-- AVAILABLE RECORDS follows --

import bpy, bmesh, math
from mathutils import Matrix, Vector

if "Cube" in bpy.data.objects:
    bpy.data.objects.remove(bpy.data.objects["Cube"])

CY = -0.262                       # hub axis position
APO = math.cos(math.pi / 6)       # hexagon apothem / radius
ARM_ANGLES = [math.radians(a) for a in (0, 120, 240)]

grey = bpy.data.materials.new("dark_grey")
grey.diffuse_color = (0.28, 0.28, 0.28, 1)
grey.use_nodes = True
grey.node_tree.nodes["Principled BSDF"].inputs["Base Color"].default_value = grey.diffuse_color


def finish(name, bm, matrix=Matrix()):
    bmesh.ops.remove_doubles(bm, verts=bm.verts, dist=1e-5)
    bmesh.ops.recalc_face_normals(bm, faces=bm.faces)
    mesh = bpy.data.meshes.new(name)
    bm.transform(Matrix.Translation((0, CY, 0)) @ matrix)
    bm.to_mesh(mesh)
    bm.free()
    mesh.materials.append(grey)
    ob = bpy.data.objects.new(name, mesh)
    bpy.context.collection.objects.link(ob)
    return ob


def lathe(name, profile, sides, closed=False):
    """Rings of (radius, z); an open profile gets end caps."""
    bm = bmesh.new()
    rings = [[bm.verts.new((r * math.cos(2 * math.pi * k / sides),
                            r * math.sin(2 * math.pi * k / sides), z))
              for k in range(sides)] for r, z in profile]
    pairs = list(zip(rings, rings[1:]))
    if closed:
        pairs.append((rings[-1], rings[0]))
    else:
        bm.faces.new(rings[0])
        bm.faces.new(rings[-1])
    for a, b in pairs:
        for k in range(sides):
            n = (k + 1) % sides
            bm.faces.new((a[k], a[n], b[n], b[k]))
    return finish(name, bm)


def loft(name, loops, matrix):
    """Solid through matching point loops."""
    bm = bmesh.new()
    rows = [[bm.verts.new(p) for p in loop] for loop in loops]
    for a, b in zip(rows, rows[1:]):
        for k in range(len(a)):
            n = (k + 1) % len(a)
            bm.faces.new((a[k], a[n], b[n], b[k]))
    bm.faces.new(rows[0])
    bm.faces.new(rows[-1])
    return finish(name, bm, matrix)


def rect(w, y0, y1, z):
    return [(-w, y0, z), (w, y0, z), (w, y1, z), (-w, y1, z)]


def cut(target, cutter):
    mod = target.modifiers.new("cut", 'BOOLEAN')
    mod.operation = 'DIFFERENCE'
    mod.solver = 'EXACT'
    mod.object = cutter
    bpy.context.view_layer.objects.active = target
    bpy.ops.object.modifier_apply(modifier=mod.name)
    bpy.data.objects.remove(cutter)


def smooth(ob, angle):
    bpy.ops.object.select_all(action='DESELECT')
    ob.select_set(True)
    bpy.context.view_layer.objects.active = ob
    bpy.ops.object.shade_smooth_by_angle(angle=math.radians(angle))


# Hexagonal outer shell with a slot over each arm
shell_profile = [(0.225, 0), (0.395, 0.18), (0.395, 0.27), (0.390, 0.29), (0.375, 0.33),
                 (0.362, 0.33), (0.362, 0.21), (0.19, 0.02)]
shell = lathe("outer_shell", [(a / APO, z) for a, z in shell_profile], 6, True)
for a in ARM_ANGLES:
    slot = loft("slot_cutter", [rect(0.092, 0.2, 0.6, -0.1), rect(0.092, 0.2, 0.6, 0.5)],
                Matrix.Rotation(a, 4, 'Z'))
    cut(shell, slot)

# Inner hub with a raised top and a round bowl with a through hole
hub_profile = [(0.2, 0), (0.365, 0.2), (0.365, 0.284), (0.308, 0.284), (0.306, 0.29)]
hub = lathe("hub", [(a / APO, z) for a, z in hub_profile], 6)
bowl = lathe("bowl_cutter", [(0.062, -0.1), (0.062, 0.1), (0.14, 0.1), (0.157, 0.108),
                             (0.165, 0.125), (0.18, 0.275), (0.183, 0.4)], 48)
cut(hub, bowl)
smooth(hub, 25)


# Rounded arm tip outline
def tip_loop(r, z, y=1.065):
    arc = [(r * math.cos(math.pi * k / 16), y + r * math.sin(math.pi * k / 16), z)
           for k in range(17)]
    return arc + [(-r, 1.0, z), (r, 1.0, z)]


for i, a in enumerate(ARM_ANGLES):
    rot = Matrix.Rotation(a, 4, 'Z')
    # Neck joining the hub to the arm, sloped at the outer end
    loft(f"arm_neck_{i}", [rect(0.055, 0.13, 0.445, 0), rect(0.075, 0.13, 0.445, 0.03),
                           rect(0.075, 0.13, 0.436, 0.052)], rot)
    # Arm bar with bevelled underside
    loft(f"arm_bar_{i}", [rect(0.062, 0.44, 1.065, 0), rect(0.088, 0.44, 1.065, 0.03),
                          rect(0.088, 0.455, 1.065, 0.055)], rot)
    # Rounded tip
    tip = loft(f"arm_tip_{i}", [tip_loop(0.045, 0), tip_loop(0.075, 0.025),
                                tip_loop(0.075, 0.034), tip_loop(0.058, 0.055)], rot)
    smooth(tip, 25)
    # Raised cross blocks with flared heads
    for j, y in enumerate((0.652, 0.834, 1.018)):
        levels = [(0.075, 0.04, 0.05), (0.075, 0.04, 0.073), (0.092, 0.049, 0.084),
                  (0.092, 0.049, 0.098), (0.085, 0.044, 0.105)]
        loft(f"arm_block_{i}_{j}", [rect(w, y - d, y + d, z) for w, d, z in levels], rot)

-- AVAILABLE RECORDS concluded --

_REQUIREMENT_: Your task is to retype all of the lines above exactly.

_SOLUTION FOR THIS TASK_:
import bpy, bmesh, math
from mathutils import Matrix, Vector

if "Cube" in bpy.data.objects:
    bpy.data.objects.remove(bpy.data.objects["Cube"])

CY = -0.262                       # hub axis position
APO = math.cos(math.pi / 6)       # hexagon apothem / radius
ARM_ANGLES = [math.radians(a) for a in (0, 120, 240)]

grey = bpy.data.materials.new("dark_grey")
grey.diffuse_color = (0.28, 0.28, 0.28, 1)
grey.use_nodes = True
grey.node_tree.nodes["Principled BSDF"].inputs["Base Color"].default_value = grey.diffuse_color


def finish(name, bm, matrix=Matrix()):
    bmesh.ops.remove_doubles(bm, verts=bm.verts, dist=1e-5)
    bmesh.ops.recalc_face_normals(bm, faces=bm.faces)
    mesh = bpy.data.meshes.new(name)
    bm.transform(Matrix.Translation((0, CY, 0)) @ matrix)
    bm.to_mesh(mesh)
    bm.free()
    mesh.materials.append(grey)
    ob = bpy.data.objects.new(name, mesh)
    bpy.context.collection.objects.link(ob)
    return ob


def lathe(name, profile, sides, closed=False):
    """Rings of (radius, z); an open profile gets end caps."""
    bm = bmesh.new()
    rings = [[bm.verts.new((r * math.cos(2 * math.pi * k / sides),
                            r * math.sin(2 * math.pi * k / sides), z))
              for k in range(sides)] for r, z in profile]
    pairs = list(zip(rings, rings[1:]))
    if closed:
        pairs.append((rings[-1], rings[0]))
    else:
        bm.faces.new(rings[0])
        bm.faces.new(rings[-1])
    for a, b in pairs:
        for k in range(sides):
            n = (k + 1) % sides
            bm.faces.new((a[k], a[n], b[n], b[k]))
    return finish(name, bm)


def loft(name, loops, matrix):
    """Solid through matching point loops."""
    bm = bmesh.new()
    rows = [[bm.verts.new(p) for p in loop] for loop in loops]
    for a, b in zip(rows, rows[1:]):
        for k in range(len(a)):
            n = (k + 1) % len(a)
            bm.faces.new((a[k], a[n], b[n], b[k]))
    bm.faces.new(rows[0])
    bm.faces.new(rows[-1])
    return finish(name, bm, matrix)


def rect(w, y0, y1, z):
    return [(-w, y0, z), (w, y0, z), (w, y1, z), (-w, y1, z)]


def cut(target, cutter):
    mod = target.modifiers.new("cut", 'BOOLEAN')
    mod.operation = 'DIFFERENCE'
    mod.solver = 'EXACT'
    mod.object = cutter
    bpy.context.view_layer.objects.active = target
    bpy.ops.object.modifier_apply(modifier=mod.name)
    bpy.data.objects.remove(cutter)


def smooth(ob, angle):
    bpy.ops.object.select_all(action='DESELECT')
    ob.select_set(True)
    bpy.context.view_layer.objects.active = ob
    bpy.ops.object.shade_smooth_by_angle(angle=math.radians(angle))


# Hexagonal outer shell with a slot over each arm
shell_profile = [(0.225, 0), (0.395, 0.18), (0.395, 0.27), (0.390, 0.29), (0.375, 0.33),
                 (0.362, 0.33), (0.362, 0.21), (0.19, 0.02)]
shell = lathe("outer_shell", [(a / APO, z) for a, z in shell_profile], 6, True)
for a in ARM_ANGLES:
    slot = loft("slot_cutter", [rect(0.092, 0.2, 0.6, -0.1), rect(0.092, 0.2, 0.6, 0.5)],
                Matrix.Rotation(a, 4, 'Z'))
    cut(shell, slot)

# Inner hub with a raised top and a round bowl with a through hole
hub_profile = [(0.2, 0), (0.365, 0.2), (0.365, 0.284), (0.308, 0.284), (0.306, 0.29)]
hub = lathe("hub", [(a / APO, z) for a, z in hub_profile], 6)
bowl = lathe("bowl_cutter", [(0.062, -0.1), (0.062, 0.1), (0.14, 0.1), (0.157, 0.108),
                             (0.165, 0.125), (0.18, 0.275), (0.183, 0.4)], 48)
cut(hub, bowl)
smooth(hub, 25)


# Rounded arm tip outline
def tip_loop(r, z, y=1.065):
    arc = [(r * math.cos(math.pi * k / 16), y + r * math.sin(math.pi * k / 16), z)
           for k in range(17)]
    return arc + [(-r, 1.0, z), (r, 1.0, z)]


for i, a in enumerate(ARM_ANGLES):
    rot = Matrix.Rotation(a, 4, 'Z')
    # Neck joining the hub to the arm, sloped at the outer end
    loft(f"arm_neck_{i}", [rect(0.055, 0.13, 0.445, 0), rect(0.075, 0.13, 0.445, 0.03),
                           rect(0.075, 0.13, 0.436, 0.052)], rot)
    # Arm bar with bevelled underside
    loft(f"arm_bar_{i}", [rect(0.062, 0.44, 1.065, 0), rect(0.088, 0.44, 1.065, 0.03),
                          rect(0.088, 0.455, 1.065, 0.055)], rot)
    # Rounded tip
    tip = loft(f"arm_tip_{i}", [tip_loop(0.045, 0), tip_loop(0.075, 0.025),
                                tip_loop(0.075, 0.034), tip_loop(0.058, 0.055)], rot)
    smooth(tip, 25)
    # Raised cross blocks with flared heads
    for j, y in enumerate((0.652, 0.834, 1.018)):
        levels = [(0.075, 0.04, 0.05), (0.075, 0.04, 0.073), (0.092, 0.049, 0.084),
                  (0.092, 0.049, 0.098), (0.085, 0.044, 0.105)]
        loft(f"arm_block_{i}_{j}", [rect(w, y - d, y + d, z) for w, d, z in levels], rot)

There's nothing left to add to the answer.